* _Exercise description_: From the data underneath, reproduce exactly the stretch that begins at the line with "for the stairwell" and ends after the line with "and the floor".

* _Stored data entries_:
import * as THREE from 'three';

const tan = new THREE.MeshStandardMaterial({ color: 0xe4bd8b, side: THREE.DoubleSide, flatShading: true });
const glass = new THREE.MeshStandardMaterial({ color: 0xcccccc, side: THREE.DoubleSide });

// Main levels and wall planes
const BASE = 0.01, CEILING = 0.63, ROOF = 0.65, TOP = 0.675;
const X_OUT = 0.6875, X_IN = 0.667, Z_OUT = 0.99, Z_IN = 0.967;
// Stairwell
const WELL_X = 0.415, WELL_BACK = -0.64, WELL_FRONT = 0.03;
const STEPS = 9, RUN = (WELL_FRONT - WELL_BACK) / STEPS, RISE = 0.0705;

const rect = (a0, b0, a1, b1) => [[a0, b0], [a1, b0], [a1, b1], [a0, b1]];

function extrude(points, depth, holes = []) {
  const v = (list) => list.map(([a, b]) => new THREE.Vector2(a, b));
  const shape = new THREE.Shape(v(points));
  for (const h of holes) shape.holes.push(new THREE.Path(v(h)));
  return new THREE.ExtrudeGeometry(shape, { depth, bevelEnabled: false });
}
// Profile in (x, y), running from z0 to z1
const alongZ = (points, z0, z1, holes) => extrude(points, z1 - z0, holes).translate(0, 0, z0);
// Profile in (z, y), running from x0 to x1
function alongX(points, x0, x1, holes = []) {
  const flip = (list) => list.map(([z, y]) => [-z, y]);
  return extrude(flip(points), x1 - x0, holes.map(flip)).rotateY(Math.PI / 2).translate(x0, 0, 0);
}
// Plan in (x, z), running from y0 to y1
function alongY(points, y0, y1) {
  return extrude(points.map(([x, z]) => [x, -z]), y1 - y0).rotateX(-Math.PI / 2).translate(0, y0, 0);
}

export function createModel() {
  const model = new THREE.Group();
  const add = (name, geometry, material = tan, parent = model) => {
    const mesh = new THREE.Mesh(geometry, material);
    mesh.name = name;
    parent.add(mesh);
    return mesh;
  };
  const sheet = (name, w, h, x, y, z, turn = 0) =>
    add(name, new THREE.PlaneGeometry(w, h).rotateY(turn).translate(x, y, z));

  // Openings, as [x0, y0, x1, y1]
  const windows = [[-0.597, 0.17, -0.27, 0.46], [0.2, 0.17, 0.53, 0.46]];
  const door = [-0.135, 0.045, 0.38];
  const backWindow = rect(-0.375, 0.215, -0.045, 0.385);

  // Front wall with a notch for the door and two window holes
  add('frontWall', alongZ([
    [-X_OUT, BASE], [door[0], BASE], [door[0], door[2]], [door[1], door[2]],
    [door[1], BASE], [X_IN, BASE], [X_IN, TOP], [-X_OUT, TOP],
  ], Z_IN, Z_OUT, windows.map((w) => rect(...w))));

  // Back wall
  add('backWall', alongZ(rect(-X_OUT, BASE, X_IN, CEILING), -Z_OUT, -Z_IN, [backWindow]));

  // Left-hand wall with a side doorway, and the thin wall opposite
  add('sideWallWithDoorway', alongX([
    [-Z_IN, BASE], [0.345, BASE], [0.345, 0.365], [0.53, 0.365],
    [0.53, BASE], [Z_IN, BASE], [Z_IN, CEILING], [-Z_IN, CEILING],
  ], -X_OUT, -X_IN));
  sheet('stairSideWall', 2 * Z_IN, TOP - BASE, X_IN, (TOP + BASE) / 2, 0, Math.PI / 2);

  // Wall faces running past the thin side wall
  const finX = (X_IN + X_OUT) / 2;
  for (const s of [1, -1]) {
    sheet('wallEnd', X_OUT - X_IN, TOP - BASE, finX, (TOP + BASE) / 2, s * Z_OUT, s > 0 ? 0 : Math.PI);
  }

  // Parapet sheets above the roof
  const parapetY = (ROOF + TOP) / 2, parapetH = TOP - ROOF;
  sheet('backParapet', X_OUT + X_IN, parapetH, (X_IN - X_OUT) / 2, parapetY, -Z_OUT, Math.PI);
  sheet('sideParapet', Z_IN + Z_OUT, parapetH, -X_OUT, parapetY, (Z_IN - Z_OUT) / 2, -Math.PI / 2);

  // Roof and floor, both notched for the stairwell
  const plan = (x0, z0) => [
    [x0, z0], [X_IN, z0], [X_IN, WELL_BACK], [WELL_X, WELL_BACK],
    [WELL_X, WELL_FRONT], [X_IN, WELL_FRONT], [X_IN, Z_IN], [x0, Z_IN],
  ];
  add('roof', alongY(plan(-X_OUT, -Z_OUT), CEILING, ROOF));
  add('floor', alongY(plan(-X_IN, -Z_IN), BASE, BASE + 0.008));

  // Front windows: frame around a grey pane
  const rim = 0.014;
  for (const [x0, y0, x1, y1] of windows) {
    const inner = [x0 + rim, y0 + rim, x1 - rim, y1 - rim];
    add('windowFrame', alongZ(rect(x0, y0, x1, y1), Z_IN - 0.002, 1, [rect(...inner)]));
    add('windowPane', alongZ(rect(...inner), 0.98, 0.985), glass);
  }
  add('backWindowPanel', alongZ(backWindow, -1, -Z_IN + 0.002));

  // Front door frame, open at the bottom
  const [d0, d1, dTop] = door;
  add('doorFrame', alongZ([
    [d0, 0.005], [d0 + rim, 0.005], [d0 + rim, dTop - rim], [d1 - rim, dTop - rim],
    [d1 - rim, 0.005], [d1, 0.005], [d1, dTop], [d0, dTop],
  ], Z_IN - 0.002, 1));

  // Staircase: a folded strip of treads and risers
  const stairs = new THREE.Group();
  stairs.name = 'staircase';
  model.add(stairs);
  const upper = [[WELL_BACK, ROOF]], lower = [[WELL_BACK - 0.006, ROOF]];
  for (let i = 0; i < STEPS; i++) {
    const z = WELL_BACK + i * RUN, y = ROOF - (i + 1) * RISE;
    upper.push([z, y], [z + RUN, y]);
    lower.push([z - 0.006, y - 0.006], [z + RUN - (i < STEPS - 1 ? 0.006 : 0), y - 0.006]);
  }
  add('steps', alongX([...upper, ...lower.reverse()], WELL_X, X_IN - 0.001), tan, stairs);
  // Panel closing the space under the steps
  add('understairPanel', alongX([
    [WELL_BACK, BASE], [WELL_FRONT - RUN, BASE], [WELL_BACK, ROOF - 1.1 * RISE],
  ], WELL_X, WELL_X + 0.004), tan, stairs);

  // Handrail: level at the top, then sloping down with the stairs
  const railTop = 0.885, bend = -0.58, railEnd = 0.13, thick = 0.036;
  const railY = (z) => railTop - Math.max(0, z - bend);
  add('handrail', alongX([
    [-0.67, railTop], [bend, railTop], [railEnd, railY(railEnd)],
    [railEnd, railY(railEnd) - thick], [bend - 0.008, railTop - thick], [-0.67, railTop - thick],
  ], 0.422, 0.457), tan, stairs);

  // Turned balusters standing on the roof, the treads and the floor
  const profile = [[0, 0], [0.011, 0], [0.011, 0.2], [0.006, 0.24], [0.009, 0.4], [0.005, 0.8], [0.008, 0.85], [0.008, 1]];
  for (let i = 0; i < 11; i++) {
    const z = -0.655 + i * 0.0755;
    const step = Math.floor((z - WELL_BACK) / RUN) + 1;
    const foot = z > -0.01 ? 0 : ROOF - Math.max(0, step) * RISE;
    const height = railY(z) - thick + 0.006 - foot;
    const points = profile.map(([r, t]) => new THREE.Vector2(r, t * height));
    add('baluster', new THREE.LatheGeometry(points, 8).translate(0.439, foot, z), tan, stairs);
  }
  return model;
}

* _Result for this exercise_:
  // Roof and floor, both notched for the stairwell
  const plan = (x0, z0) => [
    [x0, z0], [X_IN, z0], [X_IN, WELL_BACK], [WELL_X, WELL_BACK],
    [WELL_X, WELL_FRONT], [X_IN, WELL_FRONT], [X_IN, Z_IN], [x0, Z_IN],
  ];
  add('roof', alongY(plan(-X_OUT, -Z_OUT), CEILING, ROOF));
  add('floor', alongY(plan(-X_IN, -Z_IN), BASE, BASE + 0.008));

  // Front windows: frame around a grey pane
  const rim = 0.014;
  for (const [x0, y0, x1, y1] of windows) {
    const inner = [x0 + rim, y0 + rim, x1 - rim, y1 - rim];
    add('windowFrame', alongZ(rect(x0, y0, x1, y1), Z_IN - 0.002, 1, [rect(...inner)]));
    add('windowPane', alongZ(rect(...inner), 0.98, 0.985), glass);
  }
  add('backWindowPanel', alongZ(backWindow, -1, -Z_IN + 0.002));

  // Front door frame, open at the bottom
  const [d0, d1, dTop] = door;
  add('doorFrame', alongZ([
    [d0, 0.005], [d0 + rim, 0.005], [d0 + rim, dTop - rim], [d1 - rim, dTop - rim],
    [d1 - rim, 0.005], [d1, 0.005], [d1, dTop], [d0, dTop],
  ], Z_IN - 0.002, 1));

  // Staircase: a folded strip of treads and risers
  const stairs = new THREE.Group();
  stairs.name = 'staircase';
  model.add(stairs);
  const upper = [[WELL_BACK, ROOF]], lower = [[WELL_BACK - 0.006, ROOF]];
  for (let i = 0; i < STEPS; i++) {
    const z = WELL_BACK + i * RUN, y = ROOF - (i + 1) * RISE;
    upper.push([z, y], [z + RUN, y]);
    lower.push([z - 0.006, y - 0.006], [z + RUN - (i < STEPS - 1 ? 0.006 : 0), y - 0.006]);
  }
  add('steps', alongX([...upper, ...lower.reverse()], WELL_X, X_IN - 0.001), tan, stairs);
  // Panel closing the space under the steps
  add('understairPanel', alongX([
    [WELL_BACK, BASE], [WELL_FRONT - RUN, BASE], [WELL_BACK, ROOF - 1.1 * RISE],
  ], WELL_X, WELL_X + 0.004), tan, stairs);

  // Handrail: level at the top, then sloping down with the stairs
  const railTop = 0.885, bend = -0.58, railEnd = 0.13, thick = 0.036;
  const railY = (z) => railTop - Math.max(0, z - bend);
  add('handrail', alongX([
    [-0.67, railTop], [bend, railTop], [railEnd, railY(railEnd)],
    [railEnd, railY(railEnd) - thick], [bend - 0.008, railTop - thick], [-0.67, railTop - thick],
  ], 0.422, 0.457), tan, stairs);

  // Turned balusters standing on the roof, the treads and the floor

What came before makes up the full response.